Filter the listing down to the lines containing the word "rings".

========

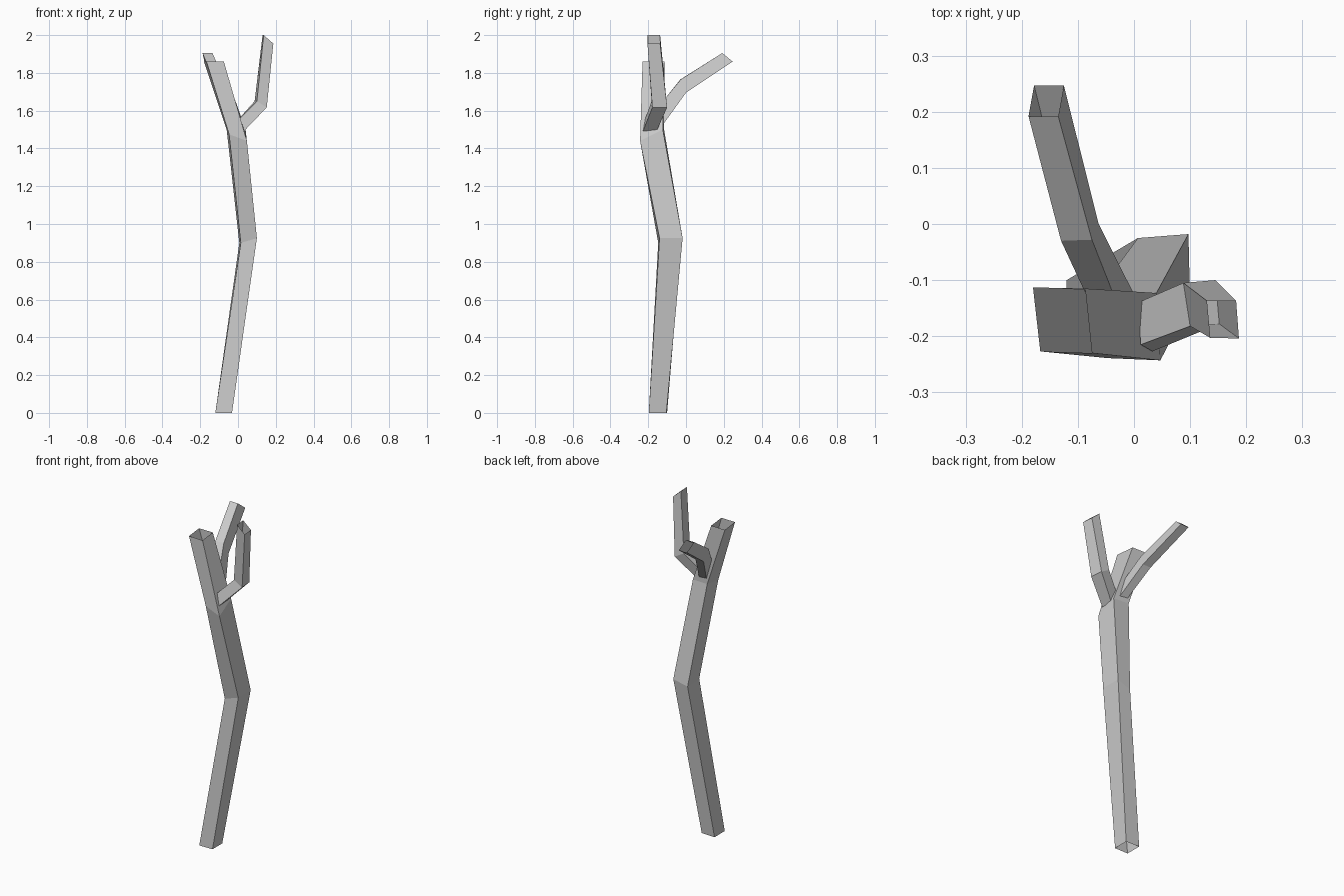
import bpy
import bmesh


def tube(name, rings):
    """Open four-sided tube lofted through the given corner rings."""
    bm = bmesh.new()
    loops = [[bm.verts.new(p) for p in ring] for ring in rings]
    for a, b in zip(loops, loops[1:]):
        for i in range(4):
            j = (i + 1) % 4
            bm.faces.new((a[i], a[j], b[j], b[i]))
    mesh = bpy.data.meshes.new(name)
    bm.to_mesh(mesh)
    bm.free()
    obj = bpy.data.objects.new(name, mesh)
    bpy.context.collection.objects.link(obj)
    return obj


# Trunk: front left, front right, back right, back left
tube("trunk", [
    [(-0.12, -0.197, 0), (-0.032, -0.197, 0), (-0.032, -0.104, 0), (-0.12, -0.10, 0)],
    [(0.015, -0.147, 0.90), (0.10, -0.14, 0.925), (0.097, -0.018, 0.925), (0.007, -0.025, 0.90)],
    [(-0.047, -0.239, 1.475), (0.047, -0.243, 1.44), (0.04, -0.123, 1.50), (-0.06, -0.116, 1.50)],
    [(-0.167, -0.227, 1.86), (-0.075, -0.23, 1.86), (-0.087, -0.115, 1.86), (-0.18, -0.113, 1.86)],
])

# Branch leaning back: lower left, lower right, upper right, upper left
tube("back_branch", [
    [(-0.05, -0.125, 1.522), (0.0, -0.125, 1.522), (-0.038, -0.122, 1.65), (-0.088, -0.12, 1.65)],
    [(-0.117, 0.0, 1.695), (-0.063, 0.0, 1.695), (-0.075, -0.028, 1.765), (-0.13, -0.03, 1.765)],
    [(-0.178, 0.247, 1.86), (-0.125, 0.247, 1.86), (-0.135, 0.192, 1.905), (-0.188, 0.192, 1.905)],
])

# Branch on the right: lower front, lower back, upper back, upper front
tube("right_branch", [
    [(0.033, -0.227, 1.493), (0.03, -0.155, 1.493), (0.007, -0.14, 1.56), (0.012, -0.215, 1.56)],
    [(0.152, -0.178, 1.617), (0.145, -0.10, 1.617), (0.088, -0.105, 1.65), (0.10, -0.182, 1.65)],
    [(0.187, -0.204, 1.955), (0.182, -0.137, 1.955), (0.13, -0.137, 2.0), (0.136, -0.203, 2.0)],
])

========

Finished exercise:
def tube(name, rings):
    """Open four-sided tube lofted through the given corner rings."""
    loops = [[bm.verts.new(p) for p in ring] for ring in rings]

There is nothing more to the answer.